◆ EXERCISE GOAL:
Leave the pictures aside. Retype exactly the lines from the top of the data below through the one holding "faces = [bm.faces.new(rings[0]), bm.faces.new(rings[-1][::-1])]".

◆ SOURCE MATERIAL:
########################################

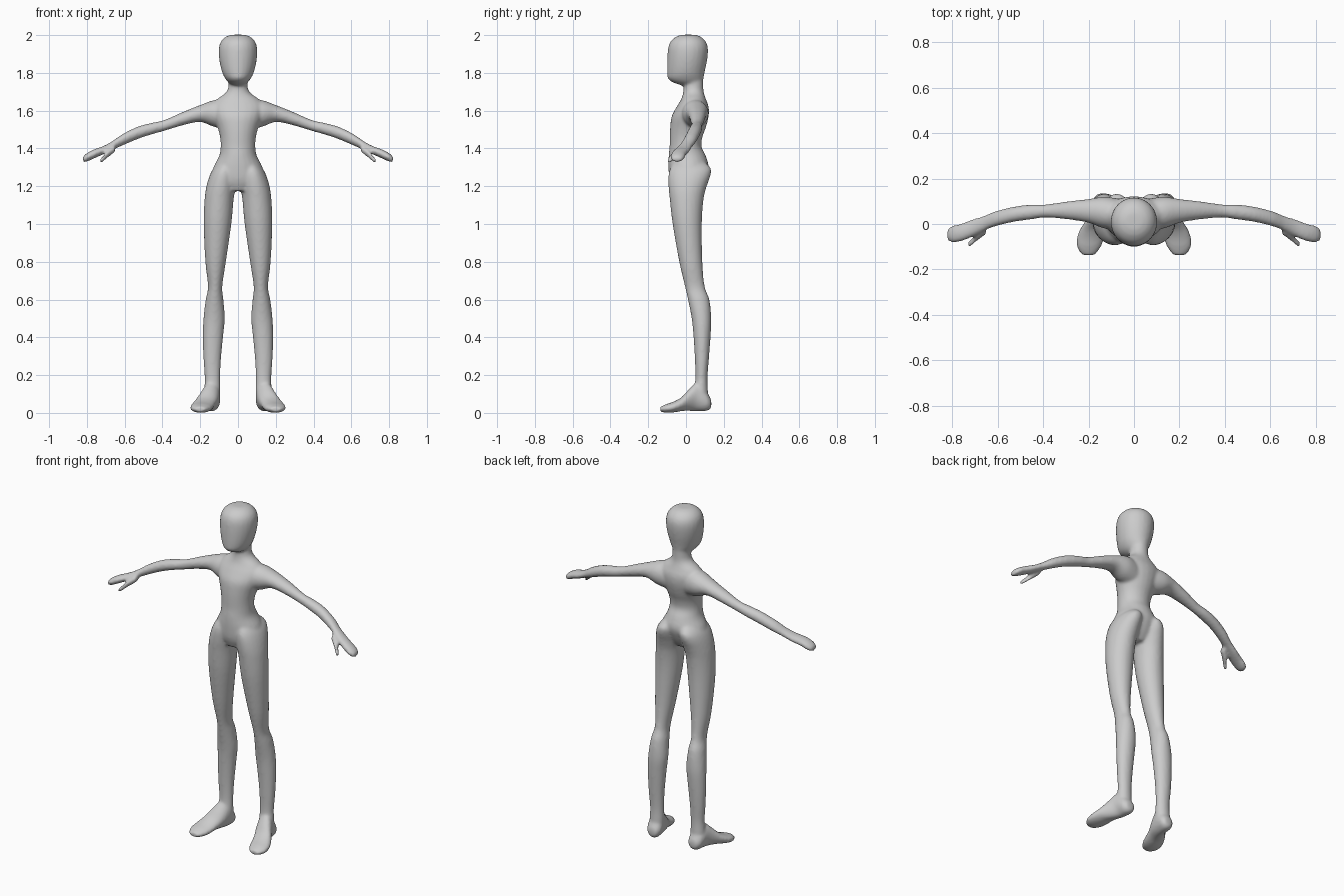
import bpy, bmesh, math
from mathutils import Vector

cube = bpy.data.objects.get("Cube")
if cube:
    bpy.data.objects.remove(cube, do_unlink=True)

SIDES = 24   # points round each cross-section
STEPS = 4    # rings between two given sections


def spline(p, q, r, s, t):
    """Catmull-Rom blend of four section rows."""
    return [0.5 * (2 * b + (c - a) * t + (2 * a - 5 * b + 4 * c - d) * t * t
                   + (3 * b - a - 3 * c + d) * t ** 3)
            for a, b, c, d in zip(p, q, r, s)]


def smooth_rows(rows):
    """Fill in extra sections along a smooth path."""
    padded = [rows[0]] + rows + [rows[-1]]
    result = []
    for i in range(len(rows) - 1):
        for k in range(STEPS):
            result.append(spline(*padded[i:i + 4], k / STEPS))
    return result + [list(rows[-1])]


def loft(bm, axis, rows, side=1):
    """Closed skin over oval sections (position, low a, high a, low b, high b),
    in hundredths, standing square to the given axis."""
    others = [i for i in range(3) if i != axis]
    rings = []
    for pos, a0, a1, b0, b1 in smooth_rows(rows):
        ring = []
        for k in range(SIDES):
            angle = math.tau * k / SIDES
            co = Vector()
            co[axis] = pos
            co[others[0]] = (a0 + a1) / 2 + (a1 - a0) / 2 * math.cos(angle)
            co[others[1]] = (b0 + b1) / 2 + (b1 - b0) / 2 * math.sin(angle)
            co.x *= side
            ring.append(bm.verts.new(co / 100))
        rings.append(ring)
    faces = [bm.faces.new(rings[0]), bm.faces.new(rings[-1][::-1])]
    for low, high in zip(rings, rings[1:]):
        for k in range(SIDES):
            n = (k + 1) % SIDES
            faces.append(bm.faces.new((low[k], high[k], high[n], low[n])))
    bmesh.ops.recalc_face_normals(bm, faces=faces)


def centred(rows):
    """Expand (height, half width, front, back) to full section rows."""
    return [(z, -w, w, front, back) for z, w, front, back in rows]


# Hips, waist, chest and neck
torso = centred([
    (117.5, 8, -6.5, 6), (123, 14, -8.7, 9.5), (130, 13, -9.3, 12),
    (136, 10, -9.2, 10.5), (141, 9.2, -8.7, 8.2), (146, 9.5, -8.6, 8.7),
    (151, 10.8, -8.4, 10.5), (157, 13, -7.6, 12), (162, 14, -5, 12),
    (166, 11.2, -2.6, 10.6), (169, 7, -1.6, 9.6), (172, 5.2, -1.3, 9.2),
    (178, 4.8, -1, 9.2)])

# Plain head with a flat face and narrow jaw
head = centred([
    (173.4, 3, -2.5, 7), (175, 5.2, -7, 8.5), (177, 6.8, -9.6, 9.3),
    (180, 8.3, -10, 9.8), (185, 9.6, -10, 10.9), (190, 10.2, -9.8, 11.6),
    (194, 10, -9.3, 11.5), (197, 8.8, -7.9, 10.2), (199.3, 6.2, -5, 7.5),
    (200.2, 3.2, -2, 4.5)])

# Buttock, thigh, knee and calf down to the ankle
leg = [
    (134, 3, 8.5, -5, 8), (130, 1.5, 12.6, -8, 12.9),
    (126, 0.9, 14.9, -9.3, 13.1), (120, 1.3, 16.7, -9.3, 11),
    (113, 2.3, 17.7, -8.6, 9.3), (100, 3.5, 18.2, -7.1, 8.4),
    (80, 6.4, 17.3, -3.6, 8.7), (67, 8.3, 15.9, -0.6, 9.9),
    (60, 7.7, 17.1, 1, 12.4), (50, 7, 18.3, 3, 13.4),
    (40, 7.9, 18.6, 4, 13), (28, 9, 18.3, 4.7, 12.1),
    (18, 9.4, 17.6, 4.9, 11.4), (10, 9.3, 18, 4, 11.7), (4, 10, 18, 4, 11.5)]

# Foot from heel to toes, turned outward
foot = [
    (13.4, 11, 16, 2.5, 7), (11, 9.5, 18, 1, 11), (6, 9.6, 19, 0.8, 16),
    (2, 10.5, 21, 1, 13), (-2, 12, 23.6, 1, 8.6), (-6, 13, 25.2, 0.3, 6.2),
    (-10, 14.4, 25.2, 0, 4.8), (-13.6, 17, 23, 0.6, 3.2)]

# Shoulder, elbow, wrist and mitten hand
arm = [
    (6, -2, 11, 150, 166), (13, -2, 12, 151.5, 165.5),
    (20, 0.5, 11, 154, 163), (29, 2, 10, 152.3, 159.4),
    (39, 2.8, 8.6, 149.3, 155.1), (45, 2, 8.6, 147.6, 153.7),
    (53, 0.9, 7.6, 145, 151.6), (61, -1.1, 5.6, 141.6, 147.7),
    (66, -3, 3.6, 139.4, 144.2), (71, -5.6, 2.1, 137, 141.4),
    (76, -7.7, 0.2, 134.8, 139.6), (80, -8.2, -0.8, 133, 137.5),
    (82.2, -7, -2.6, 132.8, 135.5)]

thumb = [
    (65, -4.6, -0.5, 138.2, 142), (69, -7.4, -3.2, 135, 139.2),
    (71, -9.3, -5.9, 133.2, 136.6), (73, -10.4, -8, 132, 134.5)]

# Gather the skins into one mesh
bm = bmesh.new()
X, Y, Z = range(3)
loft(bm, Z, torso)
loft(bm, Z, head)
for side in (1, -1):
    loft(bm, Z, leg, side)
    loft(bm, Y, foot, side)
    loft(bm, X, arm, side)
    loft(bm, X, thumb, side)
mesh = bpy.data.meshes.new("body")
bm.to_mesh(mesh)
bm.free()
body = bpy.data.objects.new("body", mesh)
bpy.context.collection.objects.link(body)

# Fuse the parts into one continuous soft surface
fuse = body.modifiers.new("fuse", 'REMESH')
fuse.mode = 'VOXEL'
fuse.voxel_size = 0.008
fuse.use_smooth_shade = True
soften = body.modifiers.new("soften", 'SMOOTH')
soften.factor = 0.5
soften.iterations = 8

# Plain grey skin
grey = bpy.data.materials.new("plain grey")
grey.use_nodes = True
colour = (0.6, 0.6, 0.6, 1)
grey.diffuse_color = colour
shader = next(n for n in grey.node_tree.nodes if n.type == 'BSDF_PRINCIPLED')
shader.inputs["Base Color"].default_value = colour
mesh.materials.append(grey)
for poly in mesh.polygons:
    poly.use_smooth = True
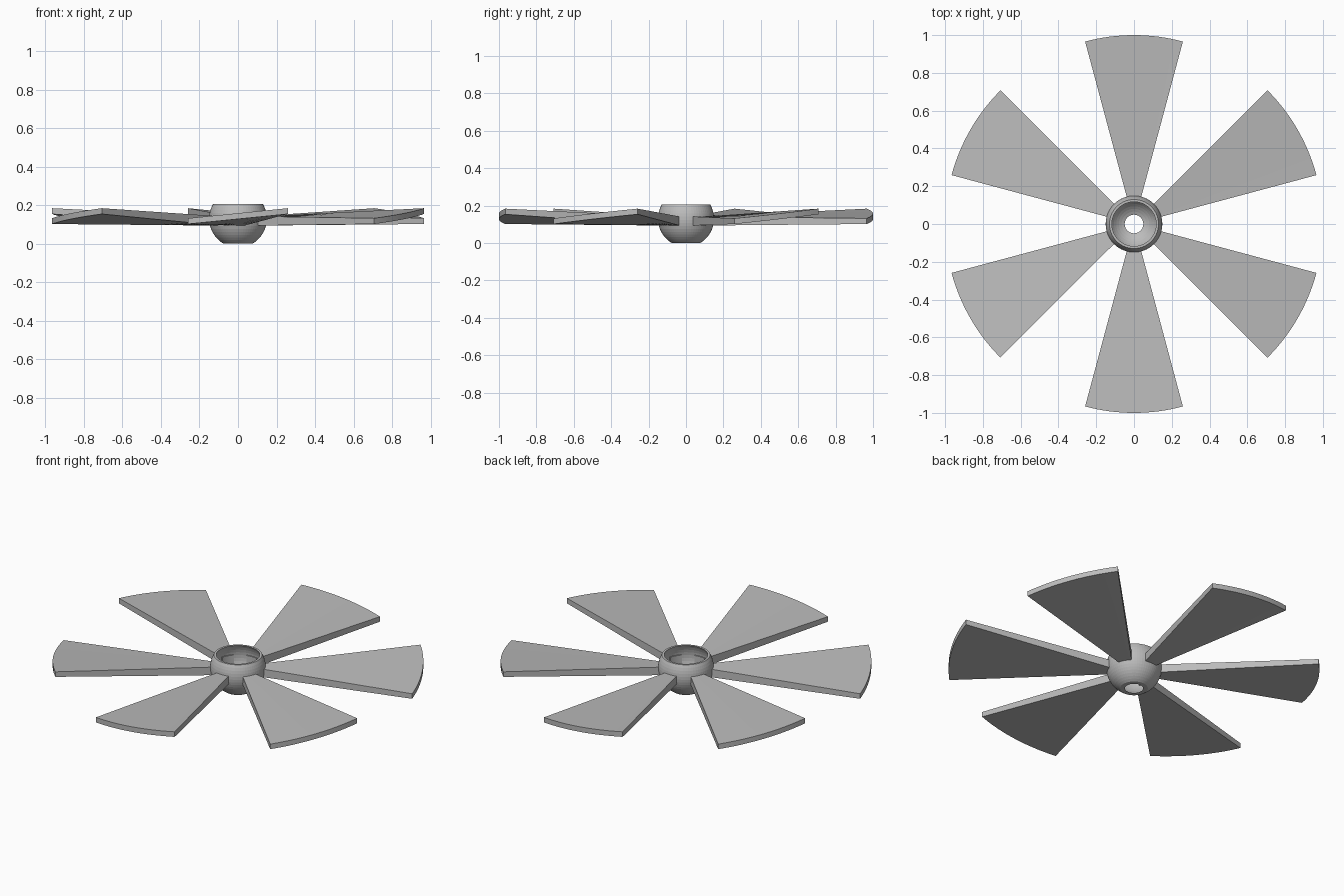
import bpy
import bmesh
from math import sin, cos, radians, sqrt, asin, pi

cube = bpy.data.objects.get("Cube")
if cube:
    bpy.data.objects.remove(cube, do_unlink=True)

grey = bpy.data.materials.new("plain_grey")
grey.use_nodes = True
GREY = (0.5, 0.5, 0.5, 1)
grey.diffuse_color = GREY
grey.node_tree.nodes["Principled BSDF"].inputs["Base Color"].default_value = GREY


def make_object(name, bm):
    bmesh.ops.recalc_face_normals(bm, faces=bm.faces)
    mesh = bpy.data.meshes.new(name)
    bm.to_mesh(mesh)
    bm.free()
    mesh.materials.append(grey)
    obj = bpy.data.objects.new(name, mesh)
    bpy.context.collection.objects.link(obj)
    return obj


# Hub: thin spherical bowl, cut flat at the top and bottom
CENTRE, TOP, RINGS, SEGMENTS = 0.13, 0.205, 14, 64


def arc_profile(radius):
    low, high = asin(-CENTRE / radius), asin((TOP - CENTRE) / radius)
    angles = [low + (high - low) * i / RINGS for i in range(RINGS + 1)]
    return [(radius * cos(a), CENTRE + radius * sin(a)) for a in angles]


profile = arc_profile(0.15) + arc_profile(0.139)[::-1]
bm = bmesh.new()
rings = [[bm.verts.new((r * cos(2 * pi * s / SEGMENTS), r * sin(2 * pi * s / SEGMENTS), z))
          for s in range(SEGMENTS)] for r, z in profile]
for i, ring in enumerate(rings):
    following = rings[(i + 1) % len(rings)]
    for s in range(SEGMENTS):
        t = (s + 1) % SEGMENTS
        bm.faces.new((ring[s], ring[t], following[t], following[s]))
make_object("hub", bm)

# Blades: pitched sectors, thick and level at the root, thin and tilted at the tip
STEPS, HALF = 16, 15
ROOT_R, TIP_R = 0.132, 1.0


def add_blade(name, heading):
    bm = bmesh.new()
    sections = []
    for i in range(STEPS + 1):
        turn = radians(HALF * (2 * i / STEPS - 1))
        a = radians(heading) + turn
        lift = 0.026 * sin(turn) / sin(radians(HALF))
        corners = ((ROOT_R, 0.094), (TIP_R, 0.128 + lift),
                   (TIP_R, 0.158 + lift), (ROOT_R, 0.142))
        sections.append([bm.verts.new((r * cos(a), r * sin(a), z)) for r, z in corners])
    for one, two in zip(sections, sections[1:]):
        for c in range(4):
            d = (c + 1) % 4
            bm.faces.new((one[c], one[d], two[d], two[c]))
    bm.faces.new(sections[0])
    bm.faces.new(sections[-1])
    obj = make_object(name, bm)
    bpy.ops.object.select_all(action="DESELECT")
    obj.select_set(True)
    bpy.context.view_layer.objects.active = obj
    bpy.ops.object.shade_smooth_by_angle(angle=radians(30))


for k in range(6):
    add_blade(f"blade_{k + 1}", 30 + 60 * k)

########################################

◆ RESULT:
import bpy, bmesh, math
from mathutils import Vector

cube = bpy.data.objects.get("Cube")
if cube:
    bpy.data.objects.remove(cube, do_unlink=True)

SIDES = 24   # points round each cross-section
STEPS = 4    # rings between two given sections


def spline(p, q, r, s, t):
    """Catmull-Rom blend of four section rows."""
    return [0.5 * (2 * b + (c - a) * t + (2 * a - 5 * b + 4 * c - d) * t * t
                   + (3 * b - a - 3 * c + d) * t ** 3)
            for a, b, c, d in zip(p, q, r, s)]


def smooth_rows(rows):
    """Fill in extra sections along a smooth path."""
    padded = [rows[0]] + rows + [rows[-1]]
    result = []
    for i in range(len(rows) - 1):
        for k in range(STEPS):
            result.append(spline(*padded[i:i + 4], k / STEPS))
    return result + [list(rows[-1])]


def loft(bm, axis, rows, side=1):
    """Closed skin over oval sections (position, low a, high a, low b, high b),
    in hundredths, standing square to the given axis."""
    others = [i for i in range(3) if i != axis]
    rings = []
    for pos, a0, a1, b0, b1 in smooth_rows(rows):
        ring = []
        for k in range(SIDES):
            angle = math.tau * k / SIDES
            co = Vector()
            co[axis] = pos
            co[others[0]] = (a0 + a1) / 2 + (a1 - a0) / 2 * math.cos(angle)
            co[others[1]] = (b0 + b1) / 2 + (b1 - b0) / 2 * math.sin(angle)
            co.x *= side
            ring.append(bm.verts.new(co / 100))
        rings.append(ring)
    faces = [bm.faces.new(rings[0]), bm.faces.new(rings[-1][::-1])]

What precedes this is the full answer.